### TASK REQUIREMENTS:
Copy every line below precisely, leaving nothing out.

### RECORDS SHOWN:
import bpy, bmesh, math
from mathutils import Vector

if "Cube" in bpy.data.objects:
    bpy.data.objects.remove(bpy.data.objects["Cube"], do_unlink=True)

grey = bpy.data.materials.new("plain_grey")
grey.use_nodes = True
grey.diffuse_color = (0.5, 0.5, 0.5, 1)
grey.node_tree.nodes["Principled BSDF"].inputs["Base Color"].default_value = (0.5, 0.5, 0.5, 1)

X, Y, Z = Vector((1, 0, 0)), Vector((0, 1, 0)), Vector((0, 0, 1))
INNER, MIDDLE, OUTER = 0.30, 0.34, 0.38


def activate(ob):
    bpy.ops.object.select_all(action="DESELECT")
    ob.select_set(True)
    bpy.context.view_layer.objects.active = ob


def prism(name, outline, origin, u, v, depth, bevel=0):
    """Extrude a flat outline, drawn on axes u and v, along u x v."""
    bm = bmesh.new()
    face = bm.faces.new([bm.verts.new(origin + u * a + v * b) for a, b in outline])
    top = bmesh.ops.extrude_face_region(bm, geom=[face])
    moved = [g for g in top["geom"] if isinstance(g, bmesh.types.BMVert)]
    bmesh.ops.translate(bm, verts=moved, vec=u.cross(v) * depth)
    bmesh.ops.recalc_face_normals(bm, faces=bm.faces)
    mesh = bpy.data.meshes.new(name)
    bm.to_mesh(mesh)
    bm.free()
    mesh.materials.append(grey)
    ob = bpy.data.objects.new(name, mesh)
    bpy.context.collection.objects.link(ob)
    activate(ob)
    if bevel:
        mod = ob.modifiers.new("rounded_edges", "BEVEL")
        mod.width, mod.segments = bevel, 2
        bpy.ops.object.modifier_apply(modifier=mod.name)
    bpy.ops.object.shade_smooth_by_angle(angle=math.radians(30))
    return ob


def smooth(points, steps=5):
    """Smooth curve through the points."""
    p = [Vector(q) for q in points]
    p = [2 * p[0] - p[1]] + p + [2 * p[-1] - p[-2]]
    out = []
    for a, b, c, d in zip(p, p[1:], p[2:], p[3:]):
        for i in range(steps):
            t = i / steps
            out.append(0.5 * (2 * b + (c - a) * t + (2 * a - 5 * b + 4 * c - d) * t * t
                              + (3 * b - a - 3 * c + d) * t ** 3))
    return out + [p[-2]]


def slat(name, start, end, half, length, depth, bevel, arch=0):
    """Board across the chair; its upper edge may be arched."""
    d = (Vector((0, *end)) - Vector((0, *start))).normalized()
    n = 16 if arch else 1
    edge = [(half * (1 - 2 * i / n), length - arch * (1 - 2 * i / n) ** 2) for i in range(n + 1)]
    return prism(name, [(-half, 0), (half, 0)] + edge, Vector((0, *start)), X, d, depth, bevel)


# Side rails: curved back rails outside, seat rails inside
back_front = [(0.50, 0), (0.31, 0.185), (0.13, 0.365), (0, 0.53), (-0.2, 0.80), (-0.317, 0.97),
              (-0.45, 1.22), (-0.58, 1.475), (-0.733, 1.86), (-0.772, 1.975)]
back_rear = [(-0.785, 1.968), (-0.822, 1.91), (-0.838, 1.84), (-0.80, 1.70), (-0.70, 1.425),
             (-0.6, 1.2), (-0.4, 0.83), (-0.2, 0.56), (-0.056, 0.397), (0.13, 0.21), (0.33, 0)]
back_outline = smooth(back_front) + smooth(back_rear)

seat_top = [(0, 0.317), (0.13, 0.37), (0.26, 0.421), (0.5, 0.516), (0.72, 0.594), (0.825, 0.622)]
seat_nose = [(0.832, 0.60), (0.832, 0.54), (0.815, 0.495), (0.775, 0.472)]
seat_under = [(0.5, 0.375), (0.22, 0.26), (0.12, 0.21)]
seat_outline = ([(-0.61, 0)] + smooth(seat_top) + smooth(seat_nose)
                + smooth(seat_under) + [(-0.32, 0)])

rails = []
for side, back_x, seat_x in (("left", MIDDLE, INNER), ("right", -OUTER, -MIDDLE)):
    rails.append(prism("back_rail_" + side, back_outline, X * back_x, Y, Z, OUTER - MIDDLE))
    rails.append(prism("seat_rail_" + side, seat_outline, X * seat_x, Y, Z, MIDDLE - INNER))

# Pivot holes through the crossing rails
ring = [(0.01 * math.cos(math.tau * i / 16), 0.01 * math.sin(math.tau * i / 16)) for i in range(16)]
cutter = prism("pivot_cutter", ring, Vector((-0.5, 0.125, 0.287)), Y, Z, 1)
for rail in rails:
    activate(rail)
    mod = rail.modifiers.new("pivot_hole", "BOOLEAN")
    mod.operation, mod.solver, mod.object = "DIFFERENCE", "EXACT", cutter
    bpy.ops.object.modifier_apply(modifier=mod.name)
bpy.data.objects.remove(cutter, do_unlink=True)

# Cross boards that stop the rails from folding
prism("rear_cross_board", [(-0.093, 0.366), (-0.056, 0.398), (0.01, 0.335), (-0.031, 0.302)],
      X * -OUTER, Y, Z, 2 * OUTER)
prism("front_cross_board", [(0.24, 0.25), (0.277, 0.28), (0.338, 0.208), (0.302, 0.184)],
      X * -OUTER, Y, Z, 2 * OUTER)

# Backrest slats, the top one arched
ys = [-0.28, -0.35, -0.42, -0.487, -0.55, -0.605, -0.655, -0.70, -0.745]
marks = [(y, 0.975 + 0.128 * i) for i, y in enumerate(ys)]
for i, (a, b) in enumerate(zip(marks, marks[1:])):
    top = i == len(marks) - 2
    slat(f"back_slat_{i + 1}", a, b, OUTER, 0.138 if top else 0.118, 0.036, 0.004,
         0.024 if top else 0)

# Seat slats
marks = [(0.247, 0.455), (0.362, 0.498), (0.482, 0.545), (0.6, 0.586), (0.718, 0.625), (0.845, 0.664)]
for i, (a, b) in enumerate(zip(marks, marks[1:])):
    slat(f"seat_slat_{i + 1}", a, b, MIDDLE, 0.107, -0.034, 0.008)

### COMPLETED TASK:
import bpy, bmesh, math
from mathutils import Vector

if "Cube" in bpy.data.objects:
    bpy.data.objects.remove(bpy.data.objects["Cube"], do_unlink=True)

grey = bpy.data.materials.new("plain_grey")
grey.use_nodes = True
grey.diffuse_color = (0.5, 0.5, 0.5, 1)
grey.node_tree.nodes["Principled BSDF"].inputs["Base Color"].default_value = (0.5, 0.5, 0.5, 1)

X, Y, Z = Vector((1, 0, 0)), Vector((0, 1, 0)), Vector((0, 0, 1))
INNER, MIDDLE, OUTER = 0.30, 0.34, 0.38


def activate(ob):
    bpy.ops.object.select_all(action="DESELECT")
    ob.select_set(True)
    bpy.context.view_layer.objects.active = ob


def prism(name, outline, origin, u, v, depth, bevel=0):
    """Extrude a flat outline, drawn on axes u and v, along u x v."""
    bm = bmesh.new()
    face = bm.faces.new([bm.verts.new(origin + u * a + v * b) for a, b in outline])
    top = bmesh.ops.extrude_face_region(bm, geom=[face])
    moved = [g for g in top["geom"] if isinstance(g, bmesh.types.BMVert)]
    bmesh.ops.translate(bm, verts=moved, vec=u.cross(v) * depth)
    bmesh.ops.recalc_face_normals(bm, faces=bm.faces)
    mesh = bpy.data.meshes.new(name)
    bm.to_mesh(mesh)
    bm.free()
    mesh.materials.append(grey)
    ob = bpy.data.objects.new(name, mesh)
    bpy.context.collection.objects.link(ob)
    activate(ob)
    if bevel:
        mod = ob.modifiers.new("rounded_edges", "BEVEL")
        mod.width, mod.segments = bevel, 2
        bpy.ops.object.modifier_apply(modifier=mod.name)
    bpy.ops.object.shade_smooth_by_angle(angle=math.radians(30))
    return ob


def smooth(points, steps=5):
    """Smooth curve through the points."""
    p = [Vector(q) for q in points]
    p = [2 * p[0] - p[1]] + p + [2 * p[-1] - p[-2]]
    out = []
    for a, b, c, d in zip(p, p[1:], p[2:], p[3:]):
        for i in range(steps):
            t = i / steps
            out.append(0.5 * (2 * b + (c - a) * t + (2 * a - 5 * b + 4 * c - d) * t * t
                              + (3 * b - a - 3 * c + d) * t ** 3))
    return out + [p[-2]]


def slat(name, start, end, half, length, depth, bevel, arch=0):
    """Board across the chair; its upper edge may be arched."""
    d = (Vector((0, *end)) - Vector((0, *start))).normalized()
    n = 16 if arch else 1
    edge = [(half * (1 - 2 * i / n), length - arch * (1 - 2 * i / n) ** 2) for i in range(n + 1)]
    return prism(name, [(-half, 0), (half, 0)] + edge, Vector((0, *start)), X, d, depth, bevel)


# Side rails: curved back rails outside, seat rails inside
back_front = [(0.50, 0), (0.31, 0.185), (0.13, 0.365), (0, 0.53), (-0.2, 0.80), (-0.317, 0.97),
              (-0.45, 1.22), (-0.58, 1.475), (-0.733, 1.86), (-0.772, 1.975)]
back_rear = [(-0.785, 1.968), (-0.822, 1.91), (-0.838, 1.84), (-0.80, 1.70), (-0.70, 1.425),
             (-0.6, 1.2), (-0.4, 0.83), (-0.2, 0.56), (-0.056, 0.397), (0.13, 0.21), (0.33, 0)]
back_outline = smooth(back_front) + smooth(back_rear)

seat_top = [(0, 0.317), (0.13, 0.37), (0.26, 0.421), (0.5, 0.516), (0.72, 0.594), (0.825, 0.622)]
seat_nose = [(0.832, 0.60), (0.832, 0.54), (0.815, 0.495), (0.775, 0.472)]
seat_under = [(0.5, 0.375), (0.22, 0.26), (0.12, 0.21)]
seat_outline = ([(-0.61, 0)] + smooth(seat_top) + smooth(seat_nose)
                + smooth(seat_under) + [(-0.32, 0)])

rails = []
for side, back_x, seat_x in (("left", MIDDLE, INNER), ("right", -OUTER, -MIDDLE)):
    rails.append(prism("back_rail_" + side, back_outline, X * back_x, Y, Z, OUTER - MIDDLE))
    rails.append(prism("seat_rail_" + side, seat_outline, X * seat_x, Y, Z, MIDDLE - INNER))

# Pivot holes through the crossing rails
ring = [(0.01 * math.cos(math.tau * i / 16), 0.01 * math.sin(math.tau * i / 16)) for i in range(16)]
cutter = prism("pivot_cutter", ring, Vector((-0.5, 0.125, 0.287)), Y, Z, 1)
for rail in rails:
    activate(rail)
    mod = rail.modifiers.new("pivot_hole", "BOOLEAN")
    mod.operation, mod.solver, mod.object = "DIFFERENCE", "EXACT", cutter
    bpy.ops.object.modifier_apply(modifier=mod.name)
bpy.data.objects.remove(cutter, do_unlink=True)

# Cross boards that stop the rails from folding
prism("rear_cross_board", [(-0.093, 0.366), (-0.056, 0.398), (0.01, 0.335), (-0.031, 0.302)],
      X * -OUTER, Y, Z, 2 * OUTER)
prism("front_cross_board", [(0.24, 0.25), (0.277, 0.28), (0.338, 0.208), (0.302, 0.184)],
      X * -OUTER, Y, Z, 2 * OUTER)

# Backrest slats, the top one arched
ys = [-0.28, -0.35, -0.42, -0.487, -0.55, -0.605, -0.655, -0.70, -0.745]
marks = [(y, 0.975 + 0.128 * i) for i, y in enumerate(ys)]
for i, (a, b) in enumerate(zip(marks, marks[1:])):
    top = i == len(marks) - 2
    slat(f"back_slat_{i + 1}", a, b, OUTER, 0.138 if top else 0.118, 0.036, 0.004,
         0.024 if top else 0)

# Seat slats
marks = [(0.247, 0.455), (0.362, 0.498), (0.482, 0.545), (0.6, 0.586), (0.718, 0.625), (0.845, 0.664)]
for i, (a, b) in enumerate(zip(marks, marks[1:])):
    slat(f"seat_slat_{i + 1}", a, b, MIDDLE, 0.107, -0.034, 0.008)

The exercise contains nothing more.